• _Exercise input_
⟨
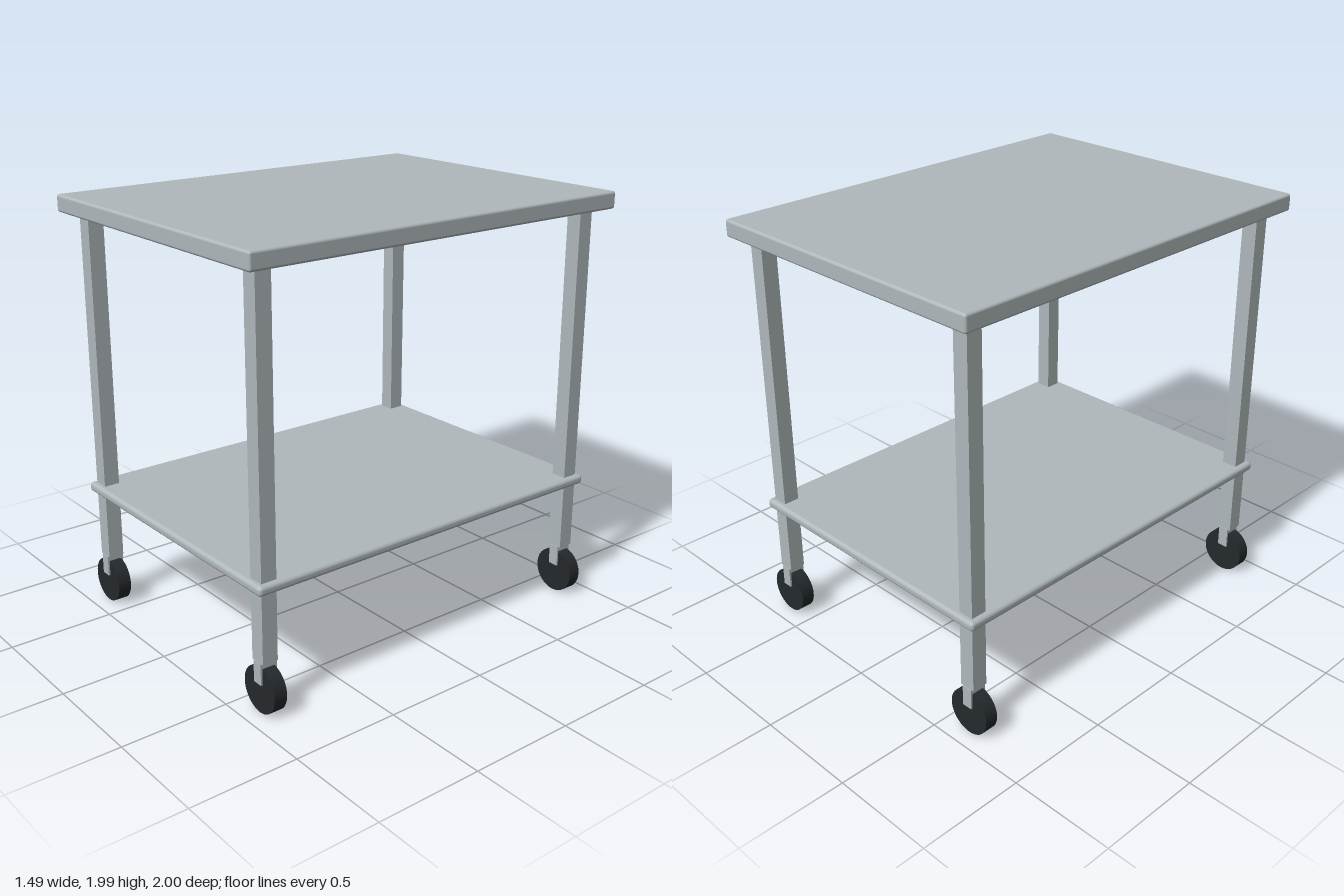
import * as THREE from 'three';
import { RoundedBoxGeometry } from 'three/addons/geometries/RoundedBoxGeometry.js';

const metal = new THREE.MeshStandardMaterial({ color: 0xb0b8bb });
const rubber = new THREE.MeshStandardMaterial({ color: 0x24292c });

function part(name, geometry, material, x, y, z) {
  const mesh = new THREE.Mesh(geometry, material);
  mesh.name = name;
  mesh.position.set(x, y, z);
  return mesh;
}

// Swivel-free caster: wheel rolling along x, held between two fork plates
function makeCaster() {
  const caster = new THREE.Group();
  caster.name = 'caster';
  const wheelGeometry = new THREE.CylinderGeometry(0.107, 0.107, 0.064, 40).rotateX(Math.PI / 2);
  caster.add(part('wheel', wheelGeometry, rubber, 0, 0.107, 0));
  caster.add(part('forkBridge', new THREE.BoxGeometry(0.05, 0.025, 0.082), metal, 0, 0.2275, 0));
  for (const side of [-1, 1]) {
    caster.add(part('forkPlate', new THREE.BoxGeometry(0.05, 0.1, 0.01), metal, 0, 0.19, side * 0.036));
  }
  return caster;
}

export function createModel() {
  const cart = new THREE.Group();
  cart.name = 'cart';

  // Flat surfaces with softened edges
  cart.add(part('tabletop', new RoundedBoxGeometry(1.494, 0.08, 2, 4, 0.012), metal, 0, 1.945, 0));
  cart.add(part('lowerShelf', new RoundedBoxGeometry(1.406, 0.046, 1.91, 4, 0.018), metal, 0, 0.587, 0));

  // Four square legs, each on a caster
  for (const x of [-0.638, 0.638]) {
    for (const z of [-0.89, 0.89]) {
      cart.add(part('leg', new THREE.BoxGeometry(0.075, 1.67, 0.075), metal, x, 1.075, z));
      const caster = makeCaster();
      caster.position.set(x, 0, z);
      cart.add(caster);
    }
  }
  return cart;
}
⟩
• _What to work on_
Take the word "cart" and find each line of the material that contains it. Copy those lines.

• _The answer_
  const cart = new THREE.Group();
  cart.name = 'cart';
  cart.add(part('tabletop', new RoundedBoxGeometry(1.494, 0.08, 2, 4, 0.012), metal, 0, 1.945, 0));
  cart.add(part('lowerShelf', new RoundedBoxGeometry(1.406, 0.046, 1.91, 4, 0.018), metal, 0, 0.587, 0));
      cart.add(part('leg', new THREE.BoxGeometry(0.075, 1.67, 0.075), metal, x, 1.075, z));
      cart.add(caster);
  return cart;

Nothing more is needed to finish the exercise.